Jürgen Prochnow plays a captain commanding a group of Wehrmacht soldiers, sent to guard an obscure mountain keep in Romania; Prochnow gives a solid performance. The set of the keep, not so much. Though it is passable, several scenes make it look either blatantly fake or blatantly stupid. Two greedy soldiers open up a secret passageway in the keep, releasing a demon hidden deep below centuries earlier. Germans start dying left and right, so an SS Einsatzgruppen is sent in to “pacify” the “partisans” lurking in the area. As Romania had allied itself to Germany—the 1930s European diplomacy chess-board is a fascinating thing—the German career captain butts heads with the thuggish SS officer.
The first half of the film is amazing. The pacing is well done, with the mysterious happenings drawing me in, with more than a little help from the Tangerine Dream soundtrack. Said soundtrack is worth noting; Tangerine Dream does great stuff, and this is just as bombastically eerie as everything else I’ve heard them do. Some of their best. The cinematography is spot-on, giving a serious feel of lurking dread, impending doom. It’s classic horror movie material; if you want to see some of the best horror movie footage in cinema history, watch this movie and pay attention to the first half.
The second half of the film begins to sag, which is a letdown, because the other stars appear. Ian McKellen is a Jewish professor, pulled out of the death camps to study the strange and mysterious writing that appears on the walls. He actually comes into contact with the adversary, and bargains with it, helping out so that it will kill Hitler and the Germans. This gets the plot really rolling, and threatens to doom them all.
There’s also Scott Glenn, wandering mystery-man with glowing eyes and severed wing-stubs on his shoulders; he arrives in order to stall the creature, and prevent its escape. Most of the second half’s letdown is due to bad pacing with Glenn’s character: he’s not fully explained, instead just showing up to defeat the monster after having a tryst with McKellen’s daughter. If he’s the guardian of the keep, why the hell is he so far away from it to begin with? Went off on smoke break and forgot to return? McKellen mumbles through his lines half the time, the other strange villagers are shown once or twice and forgotten, and the tension between the Wehrmacht and SS—much less their paranoia—is given the barest of lip service. There’s a nice display of cheesy ’80s special effects at the end, and then roll credits.
What a sadly unbalanced movie this is; if The Keep kept up the quality of its first act, it would have been more than a minor cult classic. Instead it’s mediocrity, great out of the gate, slow and incomplete when it counts.
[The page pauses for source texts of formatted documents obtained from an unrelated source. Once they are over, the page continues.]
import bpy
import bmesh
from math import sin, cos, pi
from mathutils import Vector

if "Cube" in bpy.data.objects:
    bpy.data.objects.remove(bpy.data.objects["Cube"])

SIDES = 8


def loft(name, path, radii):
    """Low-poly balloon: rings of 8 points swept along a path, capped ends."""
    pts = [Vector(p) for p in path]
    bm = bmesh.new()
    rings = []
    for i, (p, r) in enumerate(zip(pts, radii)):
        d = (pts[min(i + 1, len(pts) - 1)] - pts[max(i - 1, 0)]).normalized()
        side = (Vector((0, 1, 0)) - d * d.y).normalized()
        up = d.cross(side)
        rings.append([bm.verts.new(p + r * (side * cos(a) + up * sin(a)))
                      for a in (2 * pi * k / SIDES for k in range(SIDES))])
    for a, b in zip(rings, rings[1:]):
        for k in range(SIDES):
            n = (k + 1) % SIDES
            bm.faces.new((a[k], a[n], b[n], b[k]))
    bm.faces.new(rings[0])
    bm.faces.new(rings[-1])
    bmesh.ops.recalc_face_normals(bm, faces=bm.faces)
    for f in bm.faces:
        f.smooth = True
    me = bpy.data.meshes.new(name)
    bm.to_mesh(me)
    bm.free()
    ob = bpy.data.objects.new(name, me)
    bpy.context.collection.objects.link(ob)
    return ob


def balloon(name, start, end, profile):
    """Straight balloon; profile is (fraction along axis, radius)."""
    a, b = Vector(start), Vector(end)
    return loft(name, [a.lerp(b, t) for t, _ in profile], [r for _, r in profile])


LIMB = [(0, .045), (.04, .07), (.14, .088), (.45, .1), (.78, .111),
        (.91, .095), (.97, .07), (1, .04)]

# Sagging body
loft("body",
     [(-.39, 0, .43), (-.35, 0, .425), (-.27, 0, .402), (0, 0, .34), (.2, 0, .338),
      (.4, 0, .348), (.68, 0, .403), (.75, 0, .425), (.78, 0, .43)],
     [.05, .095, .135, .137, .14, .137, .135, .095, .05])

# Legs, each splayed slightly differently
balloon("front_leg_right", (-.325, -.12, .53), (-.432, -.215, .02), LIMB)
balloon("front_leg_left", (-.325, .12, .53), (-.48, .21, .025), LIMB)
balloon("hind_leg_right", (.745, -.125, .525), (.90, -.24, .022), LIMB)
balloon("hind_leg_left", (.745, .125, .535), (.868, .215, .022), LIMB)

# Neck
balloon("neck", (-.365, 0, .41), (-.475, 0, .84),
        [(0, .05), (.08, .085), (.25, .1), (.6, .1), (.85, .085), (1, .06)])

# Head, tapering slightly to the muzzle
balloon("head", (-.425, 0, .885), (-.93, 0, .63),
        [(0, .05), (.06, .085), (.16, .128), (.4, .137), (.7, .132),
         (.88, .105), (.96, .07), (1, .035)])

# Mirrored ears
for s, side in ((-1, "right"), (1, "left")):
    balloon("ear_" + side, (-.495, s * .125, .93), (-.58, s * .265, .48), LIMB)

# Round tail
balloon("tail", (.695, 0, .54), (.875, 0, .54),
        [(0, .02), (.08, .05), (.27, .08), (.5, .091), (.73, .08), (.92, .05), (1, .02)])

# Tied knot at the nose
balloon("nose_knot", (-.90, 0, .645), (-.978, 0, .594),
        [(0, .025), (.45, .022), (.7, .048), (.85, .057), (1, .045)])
I still think it’s worth watching, but then again, it has Nazis and the occult, so I am a bit biased. I guess I should pay attention to the posters more; if the best they can do is something like the piece of bland for The Keep, it probably isn’t a hallmark of the genre.